This exercise asks for the entries below to be printed exactly.

(Entries taken from a collection)
>>>
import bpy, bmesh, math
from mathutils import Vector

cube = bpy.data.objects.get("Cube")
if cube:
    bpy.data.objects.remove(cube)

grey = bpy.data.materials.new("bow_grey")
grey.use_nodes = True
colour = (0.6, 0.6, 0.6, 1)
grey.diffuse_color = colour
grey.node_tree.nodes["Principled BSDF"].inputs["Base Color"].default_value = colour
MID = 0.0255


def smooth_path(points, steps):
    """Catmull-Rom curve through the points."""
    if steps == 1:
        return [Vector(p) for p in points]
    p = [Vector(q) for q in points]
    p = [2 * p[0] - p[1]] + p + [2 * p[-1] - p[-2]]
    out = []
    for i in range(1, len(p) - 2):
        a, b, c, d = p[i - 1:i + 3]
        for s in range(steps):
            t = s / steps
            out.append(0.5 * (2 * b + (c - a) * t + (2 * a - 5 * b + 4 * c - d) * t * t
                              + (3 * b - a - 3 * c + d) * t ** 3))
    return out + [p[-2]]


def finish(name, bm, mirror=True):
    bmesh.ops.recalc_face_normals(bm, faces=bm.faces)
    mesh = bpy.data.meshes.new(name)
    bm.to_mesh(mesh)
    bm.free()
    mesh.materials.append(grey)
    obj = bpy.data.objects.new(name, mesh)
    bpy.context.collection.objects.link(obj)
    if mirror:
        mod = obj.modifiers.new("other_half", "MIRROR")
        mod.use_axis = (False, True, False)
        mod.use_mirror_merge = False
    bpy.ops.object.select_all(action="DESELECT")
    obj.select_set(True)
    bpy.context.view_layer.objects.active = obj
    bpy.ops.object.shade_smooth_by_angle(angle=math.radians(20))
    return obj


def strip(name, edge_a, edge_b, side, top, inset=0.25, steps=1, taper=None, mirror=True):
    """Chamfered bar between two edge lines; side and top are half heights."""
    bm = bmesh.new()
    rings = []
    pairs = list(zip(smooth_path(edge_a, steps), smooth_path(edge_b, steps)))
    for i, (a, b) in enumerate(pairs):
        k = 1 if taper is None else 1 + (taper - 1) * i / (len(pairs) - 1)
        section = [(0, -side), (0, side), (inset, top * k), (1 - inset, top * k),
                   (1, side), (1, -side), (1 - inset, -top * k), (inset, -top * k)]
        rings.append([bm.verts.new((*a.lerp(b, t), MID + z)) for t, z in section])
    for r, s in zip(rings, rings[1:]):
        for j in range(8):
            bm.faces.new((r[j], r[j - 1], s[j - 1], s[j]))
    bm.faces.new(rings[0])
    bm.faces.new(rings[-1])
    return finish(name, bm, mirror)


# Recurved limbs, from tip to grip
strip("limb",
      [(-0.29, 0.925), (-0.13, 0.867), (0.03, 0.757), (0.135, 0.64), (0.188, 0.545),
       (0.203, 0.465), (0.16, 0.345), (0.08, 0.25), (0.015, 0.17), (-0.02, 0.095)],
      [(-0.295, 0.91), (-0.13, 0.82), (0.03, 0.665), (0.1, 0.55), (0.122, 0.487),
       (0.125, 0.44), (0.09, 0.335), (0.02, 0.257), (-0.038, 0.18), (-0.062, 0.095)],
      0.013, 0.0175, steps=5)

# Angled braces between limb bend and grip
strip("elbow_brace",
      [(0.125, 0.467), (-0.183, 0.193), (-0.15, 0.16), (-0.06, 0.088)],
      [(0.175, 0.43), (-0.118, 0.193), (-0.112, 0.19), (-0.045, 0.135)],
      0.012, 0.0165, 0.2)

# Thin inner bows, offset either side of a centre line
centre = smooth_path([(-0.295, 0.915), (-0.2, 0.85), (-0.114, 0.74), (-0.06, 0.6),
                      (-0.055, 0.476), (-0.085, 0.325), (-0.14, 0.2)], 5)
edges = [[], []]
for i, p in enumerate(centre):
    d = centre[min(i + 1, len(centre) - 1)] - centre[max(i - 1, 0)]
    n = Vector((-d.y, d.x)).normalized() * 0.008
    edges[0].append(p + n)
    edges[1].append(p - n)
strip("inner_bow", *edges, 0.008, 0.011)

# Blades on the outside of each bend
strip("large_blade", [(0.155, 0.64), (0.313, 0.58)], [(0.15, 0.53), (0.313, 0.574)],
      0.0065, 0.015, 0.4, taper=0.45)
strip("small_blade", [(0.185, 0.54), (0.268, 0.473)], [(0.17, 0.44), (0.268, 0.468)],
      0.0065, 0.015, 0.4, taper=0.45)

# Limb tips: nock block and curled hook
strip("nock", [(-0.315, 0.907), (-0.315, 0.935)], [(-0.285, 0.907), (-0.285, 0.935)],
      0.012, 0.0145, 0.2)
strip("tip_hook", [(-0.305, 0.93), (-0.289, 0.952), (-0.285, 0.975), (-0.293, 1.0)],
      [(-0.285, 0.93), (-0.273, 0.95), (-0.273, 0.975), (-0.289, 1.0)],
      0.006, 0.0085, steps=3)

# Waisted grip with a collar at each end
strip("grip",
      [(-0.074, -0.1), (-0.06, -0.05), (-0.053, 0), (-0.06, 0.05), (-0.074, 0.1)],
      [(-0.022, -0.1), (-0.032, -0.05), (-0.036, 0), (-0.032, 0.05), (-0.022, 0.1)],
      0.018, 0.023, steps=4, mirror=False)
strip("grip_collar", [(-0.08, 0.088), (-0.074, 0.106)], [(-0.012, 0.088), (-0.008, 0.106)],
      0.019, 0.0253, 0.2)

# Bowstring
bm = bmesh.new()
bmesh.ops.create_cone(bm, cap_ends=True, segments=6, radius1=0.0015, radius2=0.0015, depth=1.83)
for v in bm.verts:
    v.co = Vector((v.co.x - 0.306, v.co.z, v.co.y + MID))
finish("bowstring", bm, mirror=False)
<<<
Answer to this task —
import bpy, bmesh, math
from mathutils import Vector

cube = bpy.data.objects.get("Cube")
if cube:
    bpy.data.objects.remove(cube)

grey = bpy.data.materials.new("bow_grey")
grey.use_nodes = True
colour = (0.6, 0.6, 0.6, 1)
grey.diffuse_color = colour
grey.node_tree.nodes["Principled BSDF"].inputs["Base Color"].default_value = colour
MID = 0.0255


def smooth_path(points, steps):
    """Catmull-Rom curve through the points."""
    if steps == 1:
        return [Vector(p) for p in points]
    p = [Vector(q) for q in points]
    p = [2 * p[0] - p[1]] + p + [2 * p[-1] - p[-2]]
    out = []
    for i in range(1, len(p) - 2):
        a, b, c, d = p[i - 1:i + 3]
        for s in range(steps):
            t = s / steps
            out.append(0.5 * (2 * b + (c - a) * t + (2 * a - 5 * b + 4 * c - d) * t * t
                              + (3 * b - a - 3 * c + d) * t ** 3))
    return out + [p[-2]]


def finish(name, bm, mirror=True):
    bmesh.ops.recalc_face_normals(bm, faces=bm.faces)
    mesh = bpy.data.meshes.new(name)
    bm.to_mesh(mesh)
    bm.free()
    mesh.materials.append(grey)
    obj = bpy.data.objects.new(name, mesh)
    bpy.context.collection.objects.link(obj)
    if mirror:
        mod = obj.modifiers.new("other_half", "MIRROR")
        mod.use_axis = (False, True, False)
        mod.use_mirror_merge = False
    bpy.ops.object.select_all(action="DESELECT")
    obj.select_set(True)
    bpy.context.view_layer.objects.active = obj
    bpy.ops.object.shade_smooth_by_angle(angle=math.radians(20))
    return obj


def strip(name, edge_a, edge_b, side, top, inset=0.25, steps=1, taper=None, mirror=True):
    """Chamfered bar between two edge lines; side and top are half heights."""
    bm = bmesh.new()
    rings = []
    pairs = list(zip(smooth_path(edge_a, steps), smooth_path(edge_b, steps)))
    for i, (a, b) in enumerate(pairs):
        k = 1 if taper is None else 1 + (taper - 1) * i / (len(pairs) - 1)
        section = [(0, -side), (0, side), (inset, top * k), (1 - inset, top * k),
                   (1, side), (1, -side), (1 - inset, -top * k), (inset, -top * k)]
        rings.append([bm.verts.new((*a.lerp(b, t), MID + z)) for t, z in section])
    for r, s in zip(rings, rings[1:]):
        for j in range(8):
            bm.faces.new((r[j], r[j - 1], s[j - 1], s[j]))
    bm.faces.new(rings[0])
    bm.faces.new(rings[-1])
    return finish(name, bm, mirror)


# Recurved limbs, from tip to grip
strip("limb",
      [(-0.29, 0.925), (-0.13, 0.867), (0.03, 0.757), (0.135, 0.64), (0.188, 0.545),
       (0.203, 0.465), (0.16, 0.345), (0.08, 0.25), (0.015, 0.17), (-0.02, 0.095)],
      [(-0.295, 0.91), (-0.13, 0.82), (0.03, 0.665), (0.1, 0.55), (0.122, 0.487),
       (0.125, 0.44), (0.09, 0.335), (0.02, 0.257), (-0.038, 0.18), (-0.062, 0.095)],
      0.013, 0.0175, steps=5)

# Angled braces between limb bend and grip
strip("elbow_brace",
      [(0.125, 0.467), (-0.183, 0.193), (-0.15, 0.16), (-0.06, 0.088)],
      [(0.175, 0.43), (-0.118, 0.193), (-0.112, 0.19), (-0.045, 0.135)],
      0.012, 0.0165, 0.2)

# Thin inner bows, offset either side of a centre line
centre = smooth_path([(-0.295, 0.915), (-0.2, 0.85), (-0.114, 0.74), (-0.06, 0.6),
                      (-0.055, 0.476), (-0.085, 0.325), (-0.14, 0.2)], 5)
edges = [[], []]
for i, p in enumerate(centre):
    d = centre[min(i + 1, len(centre) - 1)] - centre[max(i - 1, 0)]
    n = Vector((-d.y, d.x)).normalized() * 0.008
    edges[0].append(p + n)
    edges[1].append(p - n)
strip("inner_bow", *edges, 0.008, 0.011)

# Blades on the outside of each bend
strip("large_blade", [(0.155, 0.64), (0.313, 0.58)], [(0.15, 0.53), (0.313, 0.574)],
      0.0065, 0.015, 0.4, taper=0.45)
strip("small_blade", [(0.185, 0.54), (0.268, 0.473)], [(0.17, 0.44), (0.268, 0.468)],
      0.0065, 0.015, 0.4, taper=0.45)

# Limb tips: nock block and curled hook
strip("nock", [(-0.315, 0.907), (-0.315, 0.935)], [(-0.285, 0.907), (-0.285, 0.935)],
      0.012, 0.0145, 0.2)
strip("tip_hook", [(-0.305, 0.93), (-0.289, 0.952), (-0.285, 0.975), (-0.293, 1.0)],
      [(-0.285, 0.93), (-0.273, 0.95), (-0.273, 0.975), (-0.289, 1.0)],
      0.006, 0.0085, steps=3)

# Waisted grip with a collar at each end
strip("grip",
      [(-0.074, -0.1), (-0.06, -0.05), (-0.053, 0), (-0.06, 0.05), (-0.074, 0.1)],
      [(-0.022, -0.1), (-0.032, -0.05), (-0.036, 0), (-0.032, 0.05), (-0.022, 0.1)],
      0.018, 0.023, steps=4, mirror=False)
strip("grip_collar", [(-0.08, 0.088), (-0.074, 0.106)], [(-0.012, 0.088), (-0.008, 0.106)],
      0.019, 0.0253, 0.2)

# Bowstring
bm = bmesh.new()
bmesh.ops.create_cone(bm, cap_ends=True, segments=6, radius1=0.0015, radius2=0.0015, depth=1.83)
for v in bm.verts:
    v.co = Vector((v.co.x - 0.306, v.co.z, v.co.y + MID))
finish("bowstring", bm, mirror=False)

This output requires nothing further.